**TASK STATEMENT**
Using the records below, write out again exactly the lines that begin at the line containing "import bpy, bmesh, math, random" and end at the line containing "m.use_nodes = True", and no other lines.

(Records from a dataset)
= = = =

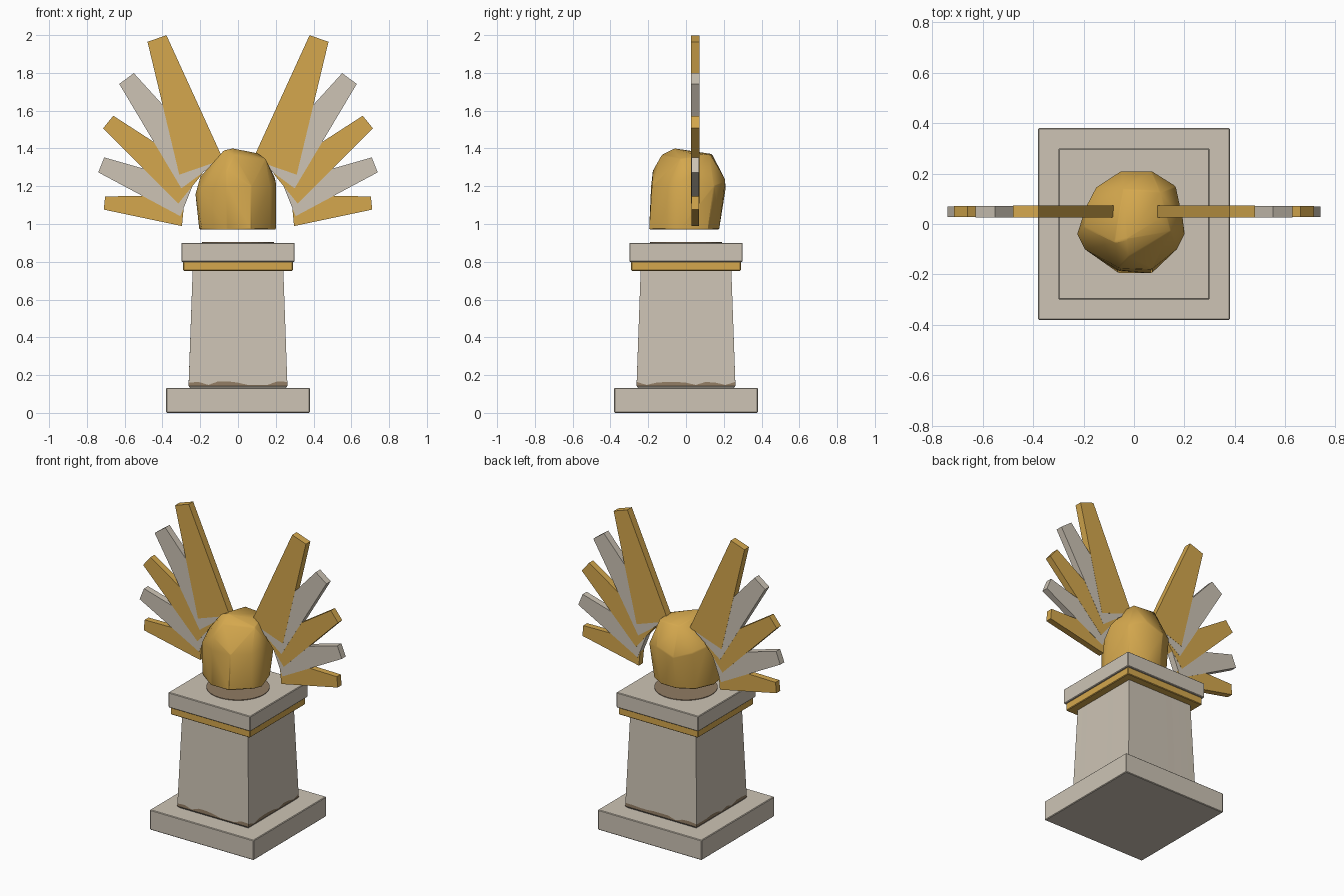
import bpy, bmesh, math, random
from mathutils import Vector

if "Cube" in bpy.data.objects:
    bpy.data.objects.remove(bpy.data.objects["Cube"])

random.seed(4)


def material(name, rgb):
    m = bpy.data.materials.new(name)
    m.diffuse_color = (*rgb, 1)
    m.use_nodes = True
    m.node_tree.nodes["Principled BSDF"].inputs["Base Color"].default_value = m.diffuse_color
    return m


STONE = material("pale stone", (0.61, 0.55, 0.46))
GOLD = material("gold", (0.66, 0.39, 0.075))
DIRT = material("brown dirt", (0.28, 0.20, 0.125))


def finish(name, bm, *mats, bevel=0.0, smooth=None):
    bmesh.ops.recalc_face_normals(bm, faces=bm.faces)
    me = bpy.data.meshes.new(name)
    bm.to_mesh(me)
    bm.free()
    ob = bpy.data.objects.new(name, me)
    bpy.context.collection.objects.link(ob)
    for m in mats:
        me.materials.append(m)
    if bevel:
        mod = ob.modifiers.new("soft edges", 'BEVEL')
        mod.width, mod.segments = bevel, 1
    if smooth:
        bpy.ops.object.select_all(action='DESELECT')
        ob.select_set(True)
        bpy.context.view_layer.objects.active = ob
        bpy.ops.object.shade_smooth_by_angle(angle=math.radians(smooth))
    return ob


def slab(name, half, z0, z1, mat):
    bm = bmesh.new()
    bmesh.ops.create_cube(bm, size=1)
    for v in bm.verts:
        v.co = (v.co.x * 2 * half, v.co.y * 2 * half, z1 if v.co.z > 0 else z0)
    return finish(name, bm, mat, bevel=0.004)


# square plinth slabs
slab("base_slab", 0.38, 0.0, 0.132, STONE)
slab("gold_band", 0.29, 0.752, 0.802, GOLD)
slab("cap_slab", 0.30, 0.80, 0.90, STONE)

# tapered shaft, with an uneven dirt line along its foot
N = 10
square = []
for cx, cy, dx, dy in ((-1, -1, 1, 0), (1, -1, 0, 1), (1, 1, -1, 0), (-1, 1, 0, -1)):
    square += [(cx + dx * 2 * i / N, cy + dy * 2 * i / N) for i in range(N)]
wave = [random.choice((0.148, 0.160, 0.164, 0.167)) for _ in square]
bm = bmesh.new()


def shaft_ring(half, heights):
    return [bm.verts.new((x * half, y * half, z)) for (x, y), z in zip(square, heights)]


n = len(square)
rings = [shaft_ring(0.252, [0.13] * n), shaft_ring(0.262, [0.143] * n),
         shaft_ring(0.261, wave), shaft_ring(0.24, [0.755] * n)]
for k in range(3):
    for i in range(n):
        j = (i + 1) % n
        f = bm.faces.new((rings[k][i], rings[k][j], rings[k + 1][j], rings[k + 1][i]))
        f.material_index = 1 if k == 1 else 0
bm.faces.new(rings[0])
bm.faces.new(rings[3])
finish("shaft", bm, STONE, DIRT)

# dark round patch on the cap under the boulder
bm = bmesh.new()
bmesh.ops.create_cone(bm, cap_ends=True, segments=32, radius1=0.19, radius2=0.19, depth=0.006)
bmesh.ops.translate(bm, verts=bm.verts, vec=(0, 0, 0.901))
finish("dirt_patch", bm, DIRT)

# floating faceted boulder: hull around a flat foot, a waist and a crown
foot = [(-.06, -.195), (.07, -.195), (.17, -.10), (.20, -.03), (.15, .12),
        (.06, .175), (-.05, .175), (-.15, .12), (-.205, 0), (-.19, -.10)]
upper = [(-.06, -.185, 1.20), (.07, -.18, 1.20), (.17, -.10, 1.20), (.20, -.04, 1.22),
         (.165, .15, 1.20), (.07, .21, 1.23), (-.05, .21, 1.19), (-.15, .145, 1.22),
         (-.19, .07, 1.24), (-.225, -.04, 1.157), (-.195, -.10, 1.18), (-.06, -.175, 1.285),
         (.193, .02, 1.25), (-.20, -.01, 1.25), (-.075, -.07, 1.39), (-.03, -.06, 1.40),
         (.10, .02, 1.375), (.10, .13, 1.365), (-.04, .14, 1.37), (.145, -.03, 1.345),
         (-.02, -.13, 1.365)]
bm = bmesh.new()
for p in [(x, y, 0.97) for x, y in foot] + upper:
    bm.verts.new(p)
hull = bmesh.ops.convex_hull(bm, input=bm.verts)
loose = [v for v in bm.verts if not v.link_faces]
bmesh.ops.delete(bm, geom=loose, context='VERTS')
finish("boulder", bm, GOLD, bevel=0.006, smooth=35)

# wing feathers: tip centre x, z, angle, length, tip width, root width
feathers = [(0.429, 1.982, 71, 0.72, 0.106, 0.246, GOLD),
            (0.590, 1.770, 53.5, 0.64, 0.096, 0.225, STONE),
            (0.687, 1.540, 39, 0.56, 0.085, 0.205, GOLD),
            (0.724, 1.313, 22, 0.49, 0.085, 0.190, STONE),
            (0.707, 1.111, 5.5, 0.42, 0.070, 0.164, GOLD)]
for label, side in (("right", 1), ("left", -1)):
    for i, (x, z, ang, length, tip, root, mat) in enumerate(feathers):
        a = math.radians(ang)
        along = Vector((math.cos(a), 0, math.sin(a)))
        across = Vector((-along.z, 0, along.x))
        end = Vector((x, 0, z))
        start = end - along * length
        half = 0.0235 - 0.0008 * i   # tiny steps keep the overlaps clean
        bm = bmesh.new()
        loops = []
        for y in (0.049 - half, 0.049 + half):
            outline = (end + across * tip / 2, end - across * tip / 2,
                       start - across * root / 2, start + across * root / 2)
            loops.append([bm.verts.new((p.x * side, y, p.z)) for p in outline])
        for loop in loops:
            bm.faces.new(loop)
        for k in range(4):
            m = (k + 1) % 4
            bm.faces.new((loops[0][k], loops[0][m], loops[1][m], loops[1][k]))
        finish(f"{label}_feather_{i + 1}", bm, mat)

= = = =

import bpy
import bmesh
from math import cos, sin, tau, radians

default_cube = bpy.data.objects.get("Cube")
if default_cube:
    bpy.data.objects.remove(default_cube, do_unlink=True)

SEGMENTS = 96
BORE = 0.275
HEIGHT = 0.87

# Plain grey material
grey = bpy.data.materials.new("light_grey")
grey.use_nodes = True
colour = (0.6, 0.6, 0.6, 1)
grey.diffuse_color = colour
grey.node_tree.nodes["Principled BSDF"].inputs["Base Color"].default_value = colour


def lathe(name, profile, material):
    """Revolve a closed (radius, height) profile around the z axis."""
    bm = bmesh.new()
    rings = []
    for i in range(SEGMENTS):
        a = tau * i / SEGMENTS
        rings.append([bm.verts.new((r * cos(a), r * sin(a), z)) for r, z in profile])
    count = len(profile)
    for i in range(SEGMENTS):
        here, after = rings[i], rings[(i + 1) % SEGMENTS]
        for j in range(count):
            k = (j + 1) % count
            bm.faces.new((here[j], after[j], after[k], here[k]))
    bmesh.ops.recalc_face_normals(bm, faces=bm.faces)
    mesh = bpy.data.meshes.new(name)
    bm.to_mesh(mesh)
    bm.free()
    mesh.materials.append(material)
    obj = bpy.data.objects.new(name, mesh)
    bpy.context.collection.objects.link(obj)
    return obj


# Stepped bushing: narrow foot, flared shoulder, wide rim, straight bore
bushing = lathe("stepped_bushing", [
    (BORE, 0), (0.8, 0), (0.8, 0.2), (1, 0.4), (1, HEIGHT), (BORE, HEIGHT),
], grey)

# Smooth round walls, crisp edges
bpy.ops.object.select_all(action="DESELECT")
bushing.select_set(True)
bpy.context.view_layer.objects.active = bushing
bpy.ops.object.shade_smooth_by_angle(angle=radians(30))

= = = =

**TASK OUTPUT**
import bpy, bmesh, math, random
from mathutils import Vector

if "Cube" in bpy.data.objects:
    bpy.data.objects.remove(bpy.data.objects["Cube"])

random.seed(4)


def material(name, rgb):
    m = bpy.data.materials.new(name)
    m.diffuse_color = (*rgb, 1)
    m.use_nodes = True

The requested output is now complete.